The common hawk-cuckoo, popularly known as the brainfever bird, is a medium-sized cuckoo resident in the Indian subcontinent. It bears a close resemblance to the Shikra, a sparrow hawk, even in its style of flying and landing on a perch. The resemblance to hawks gives this group the generic name of hawk-cuckoo and like many other cuckoos these are brood parasites, laying their eggs in nests of babblers. During their breeding season in summer males produce loud, repetitive three note calls that are well-rendered as brain-fever, the second note being longer and higher pitched. These notes rise to a crescendo before ending abruptly and repeat after a few minutes; the calling may go on through the day, well after dusk and before dawn.

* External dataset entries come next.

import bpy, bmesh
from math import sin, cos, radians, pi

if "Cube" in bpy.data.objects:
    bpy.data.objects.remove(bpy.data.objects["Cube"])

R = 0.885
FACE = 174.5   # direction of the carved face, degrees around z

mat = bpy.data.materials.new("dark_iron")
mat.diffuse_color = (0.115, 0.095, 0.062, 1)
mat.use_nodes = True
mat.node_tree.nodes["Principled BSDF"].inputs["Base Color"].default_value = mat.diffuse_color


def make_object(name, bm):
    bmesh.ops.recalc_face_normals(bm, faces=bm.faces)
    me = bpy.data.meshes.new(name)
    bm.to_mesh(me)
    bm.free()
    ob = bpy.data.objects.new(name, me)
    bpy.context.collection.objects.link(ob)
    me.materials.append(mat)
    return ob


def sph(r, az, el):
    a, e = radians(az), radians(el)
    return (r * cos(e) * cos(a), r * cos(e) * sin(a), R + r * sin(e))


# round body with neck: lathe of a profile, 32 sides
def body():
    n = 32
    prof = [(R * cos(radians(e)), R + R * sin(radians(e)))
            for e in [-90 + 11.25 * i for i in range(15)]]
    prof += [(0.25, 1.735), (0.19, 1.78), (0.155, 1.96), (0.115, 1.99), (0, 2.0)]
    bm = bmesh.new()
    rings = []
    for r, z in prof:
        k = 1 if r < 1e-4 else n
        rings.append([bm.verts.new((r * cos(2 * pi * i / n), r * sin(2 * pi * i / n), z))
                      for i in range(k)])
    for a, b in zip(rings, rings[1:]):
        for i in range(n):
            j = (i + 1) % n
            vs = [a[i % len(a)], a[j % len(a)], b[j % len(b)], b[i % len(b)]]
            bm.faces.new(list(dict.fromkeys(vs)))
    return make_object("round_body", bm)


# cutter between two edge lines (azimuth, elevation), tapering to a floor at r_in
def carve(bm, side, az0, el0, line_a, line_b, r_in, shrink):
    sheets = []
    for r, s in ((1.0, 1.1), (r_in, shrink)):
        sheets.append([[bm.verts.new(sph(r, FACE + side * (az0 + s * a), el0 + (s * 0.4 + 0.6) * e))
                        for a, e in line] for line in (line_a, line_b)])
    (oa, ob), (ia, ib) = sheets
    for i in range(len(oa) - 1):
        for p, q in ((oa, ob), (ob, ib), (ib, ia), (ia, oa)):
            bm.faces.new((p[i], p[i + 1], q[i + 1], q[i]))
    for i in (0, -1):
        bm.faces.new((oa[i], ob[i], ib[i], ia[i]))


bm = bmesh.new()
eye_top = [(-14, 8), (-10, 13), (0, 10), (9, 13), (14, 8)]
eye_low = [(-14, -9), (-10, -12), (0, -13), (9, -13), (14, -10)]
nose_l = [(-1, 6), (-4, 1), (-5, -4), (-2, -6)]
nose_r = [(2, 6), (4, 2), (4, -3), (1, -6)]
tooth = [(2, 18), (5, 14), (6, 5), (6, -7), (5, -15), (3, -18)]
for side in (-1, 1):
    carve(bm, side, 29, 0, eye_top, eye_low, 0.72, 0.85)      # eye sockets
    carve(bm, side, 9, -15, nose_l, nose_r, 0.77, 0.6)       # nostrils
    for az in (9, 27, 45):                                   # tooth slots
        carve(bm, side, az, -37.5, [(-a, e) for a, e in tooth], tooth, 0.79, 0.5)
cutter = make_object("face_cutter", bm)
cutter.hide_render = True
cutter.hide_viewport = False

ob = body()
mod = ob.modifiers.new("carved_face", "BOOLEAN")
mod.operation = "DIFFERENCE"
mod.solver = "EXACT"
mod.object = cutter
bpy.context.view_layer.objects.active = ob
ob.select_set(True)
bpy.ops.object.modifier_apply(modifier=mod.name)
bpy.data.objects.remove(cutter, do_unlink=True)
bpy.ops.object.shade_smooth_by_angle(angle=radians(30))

The common hawk-cuckoo is a medium- to large-sized cuckoo, about the size of a pigeon (ca. 34 cm). The plumage is ashy grey above; whitish below, cross-barred with brown. The tail is broadly barred. The sexes are alike. They have a distinctive yellow eye ring. Subadults have the breast streaked, similar to the immature shikra, and there are large brown chevron marks on the belly.